And in that respect, you won’t find me among the early-adopters. (Taking a page from “sometimes better isn’t better if it’s different” here.)

That being said, this isn’t to suggest that there is nothing interesting happening in the Aurelia project. Count me with Tom Dale (here, and a couple of the tweets that immediately follow) in that the pluggable data-binding seems like a huge takeaway here and that we are going to see that in every framework, that you can’t have a compelling inter-op story without that. But much of the rest of what’s being pitched here (e.g., modularized code, no external dependencies, “just vanilla JavaScript”) — that’s all stuff that we’ve heard before.

(As a brief aside re: the icarian hubris remark above: let’s not lose sight of the easy-to-see flip side of that: that if anyone is going to propose a new framework, who better than someone like Eisenberg? who better than someone has been deep into other projects like this? And/but that’s also where the disappointment comes from — that it just winds up feeling like yet another technical leader decides to zig instead of zag, to go off and create a new thing instead of doing the hard work of taking something and making it better.)

“more than just picking a few JavaScript solutions”

by !undefined

Planning A Front-end JavaScript Application:

Thoughtful piece by Cody Lindley over on the Telerik Developer Network. Even if you don’t agree with all of his points, he definitely sketches out a good framework for how to approach the problem of getting your application off the ground.

A couple of additional points here:

  1. Don’t get caught up in the specific technologies that Lindley is using in this article. They’re just there as examples, and he doesn’t appear to be strongly advocating for any of them — just that you consider something to fill in that blank on your project.
  2. There’s a bit of YMMV going on here depending on the specifics of your situation.
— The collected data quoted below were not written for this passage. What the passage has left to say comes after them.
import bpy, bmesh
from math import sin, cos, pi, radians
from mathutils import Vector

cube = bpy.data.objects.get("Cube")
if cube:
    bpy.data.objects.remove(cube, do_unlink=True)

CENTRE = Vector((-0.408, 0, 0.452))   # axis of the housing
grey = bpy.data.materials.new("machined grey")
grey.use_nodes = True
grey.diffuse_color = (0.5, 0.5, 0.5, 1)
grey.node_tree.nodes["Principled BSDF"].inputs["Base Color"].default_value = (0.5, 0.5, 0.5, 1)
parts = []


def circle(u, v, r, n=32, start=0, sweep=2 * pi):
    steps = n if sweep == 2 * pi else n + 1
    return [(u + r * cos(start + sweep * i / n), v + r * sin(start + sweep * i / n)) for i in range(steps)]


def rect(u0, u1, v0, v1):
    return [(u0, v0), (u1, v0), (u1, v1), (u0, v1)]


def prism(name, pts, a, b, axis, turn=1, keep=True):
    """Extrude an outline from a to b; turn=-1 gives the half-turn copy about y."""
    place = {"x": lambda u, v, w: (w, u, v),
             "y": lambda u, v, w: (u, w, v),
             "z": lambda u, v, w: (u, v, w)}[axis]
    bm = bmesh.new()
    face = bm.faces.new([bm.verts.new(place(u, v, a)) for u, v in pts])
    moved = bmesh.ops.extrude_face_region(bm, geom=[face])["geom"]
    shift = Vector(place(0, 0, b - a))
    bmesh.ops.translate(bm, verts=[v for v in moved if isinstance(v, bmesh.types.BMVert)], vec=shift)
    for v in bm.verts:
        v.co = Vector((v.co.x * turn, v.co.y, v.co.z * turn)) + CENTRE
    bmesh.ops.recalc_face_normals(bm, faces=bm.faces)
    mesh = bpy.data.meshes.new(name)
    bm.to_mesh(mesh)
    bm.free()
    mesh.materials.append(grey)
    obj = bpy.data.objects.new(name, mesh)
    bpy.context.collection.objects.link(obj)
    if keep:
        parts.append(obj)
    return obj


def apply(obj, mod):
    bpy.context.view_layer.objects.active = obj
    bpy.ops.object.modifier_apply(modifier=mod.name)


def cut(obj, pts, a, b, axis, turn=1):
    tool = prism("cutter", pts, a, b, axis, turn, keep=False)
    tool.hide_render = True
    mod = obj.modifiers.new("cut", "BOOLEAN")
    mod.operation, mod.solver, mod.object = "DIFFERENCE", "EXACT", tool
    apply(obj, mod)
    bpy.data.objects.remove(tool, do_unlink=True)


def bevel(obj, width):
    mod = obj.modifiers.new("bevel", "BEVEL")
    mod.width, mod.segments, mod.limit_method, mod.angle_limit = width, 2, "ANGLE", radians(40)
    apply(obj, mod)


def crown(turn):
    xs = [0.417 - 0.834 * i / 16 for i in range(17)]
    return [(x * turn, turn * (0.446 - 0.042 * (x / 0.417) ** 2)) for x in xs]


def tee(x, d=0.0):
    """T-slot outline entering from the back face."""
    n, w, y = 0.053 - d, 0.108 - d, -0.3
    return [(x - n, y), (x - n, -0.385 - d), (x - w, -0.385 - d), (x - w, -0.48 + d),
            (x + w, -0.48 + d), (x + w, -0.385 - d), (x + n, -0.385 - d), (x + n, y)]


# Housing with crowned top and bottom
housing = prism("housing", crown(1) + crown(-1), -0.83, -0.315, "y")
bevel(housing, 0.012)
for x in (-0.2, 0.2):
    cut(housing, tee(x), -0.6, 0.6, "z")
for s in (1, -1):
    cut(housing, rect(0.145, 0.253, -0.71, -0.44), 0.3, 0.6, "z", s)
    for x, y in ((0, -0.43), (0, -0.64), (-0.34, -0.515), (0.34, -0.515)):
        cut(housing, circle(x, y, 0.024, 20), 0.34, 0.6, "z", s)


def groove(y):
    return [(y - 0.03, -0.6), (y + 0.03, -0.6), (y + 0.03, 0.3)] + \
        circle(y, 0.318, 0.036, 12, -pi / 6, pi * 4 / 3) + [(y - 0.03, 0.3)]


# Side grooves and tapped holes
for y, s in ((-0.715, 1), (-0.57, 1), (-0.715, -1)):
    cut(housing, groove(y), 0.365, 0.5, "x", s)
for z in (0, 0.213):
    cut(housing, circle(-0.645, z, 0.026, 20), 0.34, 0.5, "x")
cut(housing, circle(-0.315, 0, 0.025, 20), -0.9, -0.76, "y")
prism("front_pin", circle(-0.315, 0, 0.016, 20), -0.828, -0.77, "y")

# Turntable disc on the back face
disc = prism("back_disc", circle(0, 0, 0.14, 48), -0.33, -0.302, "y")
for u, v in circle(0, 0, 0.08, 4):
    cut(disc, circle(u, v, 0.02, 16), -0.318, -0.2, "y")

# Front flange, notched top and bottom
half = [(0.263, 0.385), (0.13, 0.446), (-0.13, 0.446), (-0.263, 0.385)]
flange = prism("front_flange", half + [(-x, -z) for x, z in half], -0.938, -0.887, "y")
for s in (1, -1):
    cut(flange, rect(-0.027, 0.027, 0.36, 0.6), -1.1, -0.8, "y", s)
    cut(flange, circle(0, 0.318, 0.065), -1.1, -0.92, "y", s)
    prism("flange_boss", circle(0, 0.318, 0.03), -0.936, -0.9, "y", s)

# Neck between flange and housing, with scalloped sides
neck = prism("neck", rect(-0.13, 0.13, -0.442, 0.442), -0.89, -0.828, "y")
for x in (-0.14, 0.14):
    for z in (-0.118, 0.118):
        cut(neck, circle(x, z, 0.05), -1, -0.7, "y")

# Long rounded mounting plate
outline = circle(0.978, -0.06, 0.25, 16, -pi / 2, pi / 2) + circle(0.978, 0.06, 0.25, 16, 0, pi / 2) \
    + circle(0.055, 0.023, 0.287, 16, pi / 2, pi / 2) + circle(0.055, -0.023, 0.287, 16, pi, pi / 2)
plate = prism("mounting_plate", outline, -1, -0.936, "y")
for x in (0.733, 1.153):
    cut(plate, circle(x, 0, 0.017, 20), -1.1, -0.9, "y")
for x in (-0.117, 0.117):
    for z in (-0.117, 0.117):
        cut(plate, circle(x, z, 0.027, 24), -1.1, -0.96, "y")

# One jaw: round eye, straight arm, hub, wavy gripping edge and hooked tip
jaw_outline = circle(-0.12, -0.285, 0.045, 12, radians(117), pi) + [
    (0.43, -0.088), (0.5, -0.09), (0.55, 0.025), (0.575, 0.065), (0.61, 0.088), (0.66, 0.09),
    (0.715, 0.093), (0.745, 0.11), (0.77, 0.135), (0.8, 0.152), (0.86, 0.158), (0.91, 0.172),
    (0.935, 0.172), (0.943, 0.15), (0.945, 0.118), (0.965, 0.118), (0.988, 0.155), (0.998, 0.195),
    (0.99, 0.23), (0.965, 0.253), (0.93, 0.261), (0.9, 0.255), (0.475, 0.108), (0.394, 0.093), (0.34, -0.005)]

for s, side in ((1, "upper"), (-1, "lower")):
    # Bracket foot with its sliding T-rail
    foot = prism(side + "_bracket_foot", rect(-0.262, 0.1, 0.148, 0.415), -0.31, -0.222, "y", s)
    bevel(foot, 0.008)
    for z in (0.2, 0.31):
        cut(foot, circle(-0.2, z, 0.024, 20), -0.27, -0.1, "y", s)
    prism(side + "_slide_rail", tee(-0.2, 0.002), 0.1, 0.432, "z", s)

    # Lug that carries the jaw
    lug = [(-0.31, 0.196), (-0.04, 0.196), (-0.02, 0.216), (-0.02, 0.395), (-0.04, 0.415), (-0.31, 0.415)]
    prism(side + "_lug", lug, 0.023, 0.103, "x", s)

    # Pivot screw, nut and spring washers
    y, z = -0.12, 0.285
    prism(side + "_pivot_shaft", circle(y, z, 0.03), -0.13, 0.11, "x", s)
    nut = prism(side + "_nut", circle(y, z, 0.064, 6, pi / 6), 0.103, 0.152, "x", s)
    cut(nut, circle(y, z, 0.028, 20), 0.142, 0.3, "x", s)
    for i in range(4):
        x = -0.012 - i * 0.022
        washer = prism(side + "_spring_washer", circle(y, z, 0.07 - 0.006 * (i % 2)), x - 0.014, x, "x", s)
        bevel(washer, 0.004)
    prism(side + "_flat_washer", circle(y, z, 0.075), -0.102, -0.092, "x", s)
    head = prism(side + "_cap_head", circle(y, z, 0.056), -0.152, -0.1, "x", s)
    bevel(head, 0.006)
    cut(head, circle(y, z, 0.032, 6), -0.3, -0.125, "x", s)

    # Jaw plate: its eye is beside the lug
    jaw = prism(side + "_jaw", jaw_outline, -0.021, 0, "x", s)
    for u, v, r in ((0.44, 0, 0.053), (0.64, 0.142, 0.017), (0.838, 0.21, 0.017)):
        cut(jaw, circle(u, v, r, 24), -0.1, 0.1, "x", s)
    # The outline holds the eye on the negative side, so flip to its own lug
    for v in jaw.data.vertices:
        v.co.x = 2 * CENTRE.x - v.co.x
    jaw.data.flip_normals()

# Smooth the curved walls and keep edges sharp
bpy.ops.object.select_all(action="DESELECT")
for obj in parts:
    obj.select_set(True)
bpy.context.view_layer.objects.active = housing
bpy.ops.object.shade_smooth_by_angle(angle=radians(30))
That being said, most of the key lessons here should be easy to adapt — give or take a couple of questions on the checklist.

Again: look past any knee-jerk disagreements you might have (e.g., API first development; e.g., no RWD for “web apps”) and draw out the larger questions.